Sous l’expression vin, il faut, à notre avis, comprendre tout aliment, solide ou liquide, d’une composition chimique différente du lait ou du moins capable de coaguler le lait arrivant second dans l’estomac en travail de digestion, alors qu’étant arrivé premier et se trouvant en partie digéré, tout ce qui viendra après, n’aura en général que peu d’influence sur le lait en passe d’être chimifié.
The Dictionnaire universel françois & latin (known as ‘Dictionnaire de Trévoux’ – 1704) misinterpreted the French proverb:
Wine upon milk, it is wish; milk upon wine, it is venom, that is to say, that one wishes to come out of childhood, when one is fed on milk only, in order to get to an age when one drinks wine, & that milk upon wine is venom, because are being fed on milk again those who are seriously ill with consumption and feebleness.
Vin sur lait, c’est souhait ; lait sur vin, c’est venin, c’est-à-dire, qu’on désire de sortir de l’enfance où l’on n’est nourri que de lait, pour passer à l’âge où l’on boit du vin, & que lait sur vin est venin, parce que l’on ne remet au lait que ceux qui sont dangereusement malades de Phtysie, & de défaillance.
In Nos vieux Proverbes (Our Old Proverbs – 1886), the French librarian and lexicographer Lorédan Larchey (1831-1902) also misunderstood the French saying:
The true meaning of this last precept has been much disputed. I believe that hygiene has nothing to do with it. It is a toper’s saying, quite simply, and it is well known that the toper despises milk. All he is asking for here, is not to be condemned to finish with that. It is a glass filled to the brim with red wine that he wants, in order to finish his meal with something pleasant. Not anything else.
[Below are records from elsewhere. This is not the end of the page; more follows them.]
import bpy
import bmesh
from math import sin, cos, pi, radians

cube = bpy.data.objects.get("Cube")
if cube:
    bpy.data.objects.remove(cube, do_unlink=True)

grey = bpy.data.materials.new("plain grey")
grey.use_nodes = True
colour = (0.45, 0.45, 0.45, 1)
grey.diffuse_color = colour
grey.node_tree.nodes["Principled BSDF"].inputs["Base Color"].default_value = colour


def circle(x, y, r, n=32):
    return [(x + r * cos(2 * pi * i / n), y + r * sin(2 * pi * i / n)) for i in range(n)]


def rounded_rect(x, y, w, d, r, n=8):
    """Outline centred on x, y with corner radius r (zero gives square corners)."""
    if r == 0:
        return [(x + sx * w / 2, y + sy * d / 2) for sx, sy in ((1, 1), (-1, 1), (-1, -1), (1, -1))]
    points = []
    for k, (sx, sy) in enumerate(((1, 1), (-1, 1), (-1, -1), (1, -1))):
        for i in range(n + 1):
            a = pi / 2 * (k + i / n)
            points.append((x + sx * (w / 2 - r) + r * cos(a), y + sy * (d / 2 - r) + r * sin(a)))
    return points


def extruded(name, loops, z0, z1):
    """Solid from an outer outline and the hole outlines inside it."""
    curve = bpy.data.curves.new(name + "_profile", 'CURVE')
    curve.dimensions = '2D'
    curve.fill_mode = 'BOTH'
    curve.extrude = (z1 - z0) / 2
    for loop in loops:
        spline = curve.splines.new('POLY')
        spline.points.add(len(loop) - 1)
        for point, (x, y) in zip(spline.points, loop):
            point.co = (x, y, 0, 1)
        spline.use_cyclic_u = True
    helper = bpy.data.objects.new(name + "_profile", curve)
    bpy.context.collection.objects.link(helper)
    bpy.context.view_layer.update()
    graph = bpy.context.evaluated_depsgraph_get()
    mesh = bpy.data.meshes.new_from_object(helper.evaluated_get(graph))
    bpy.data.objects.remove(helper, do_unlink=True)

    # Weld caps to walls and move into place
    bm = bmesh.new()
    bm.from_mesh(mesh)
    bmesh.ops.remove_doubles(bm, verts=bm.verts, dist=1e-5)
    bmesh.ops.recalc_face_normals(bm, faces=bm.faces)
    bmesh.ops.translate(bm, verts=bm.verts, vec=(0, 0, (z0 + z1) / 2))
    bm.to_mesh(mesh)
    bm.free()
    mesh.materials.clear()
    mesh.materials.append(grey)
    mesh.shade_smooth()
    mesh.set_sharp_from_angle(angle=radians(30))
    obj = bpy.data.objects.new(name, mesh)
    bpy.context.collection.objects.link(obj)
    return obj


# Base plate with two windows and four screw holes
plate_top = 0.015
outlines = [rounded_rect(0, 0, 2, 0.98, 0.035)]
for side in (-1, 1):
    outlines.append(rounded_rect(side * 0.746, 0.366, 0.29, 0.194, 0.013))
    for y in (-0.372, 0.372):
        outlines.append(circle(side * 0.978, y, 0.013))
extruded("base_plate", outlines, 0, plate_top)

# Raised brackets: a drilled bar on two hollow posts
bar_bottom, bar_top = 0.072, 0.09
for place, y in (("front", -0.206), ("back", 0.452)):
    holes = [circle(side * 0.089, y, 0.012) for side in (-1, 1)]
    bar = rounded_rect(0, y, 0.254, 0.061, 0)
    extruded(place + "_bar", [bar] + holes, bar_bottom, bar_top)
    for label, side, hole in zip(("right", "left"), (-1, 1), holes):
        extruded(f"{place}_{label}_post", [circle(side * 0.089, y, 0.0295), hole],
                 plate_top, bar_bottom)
On s’est fort escrimé sur le vrai sens du dernier précepte. Je crois que l’hygiène n’y est pour rien. C’est un dicton de buveur tout bonnement, et on sait que le buveur méprise le lait. Tout ce qu’il demande ici, c’est de n’être pas condamné à finir par là. C’est un rouge bord qu’il lui faut pour rester sur sa bonne bouche. Pas autre chose.
note: I have exposed other errors in the Oxford English Dictionary in:
– on errors in the Oxford English Dictionary
– original meaning of ‘to see the elephant’
– the mistaken origin of ‘white elephant’ in the Oxford English Dictionary
– mistaken etymology of ‘not to give a XXXX’ in the Oxford English Dictionary
– clew – clue
– the authentic origin of ‘a pretty kettle of fish’
– the multiple meanings and origins of ‘P’s and Q’s’
– The usual explanation of ‘Hobson’s choice’ is fallacious.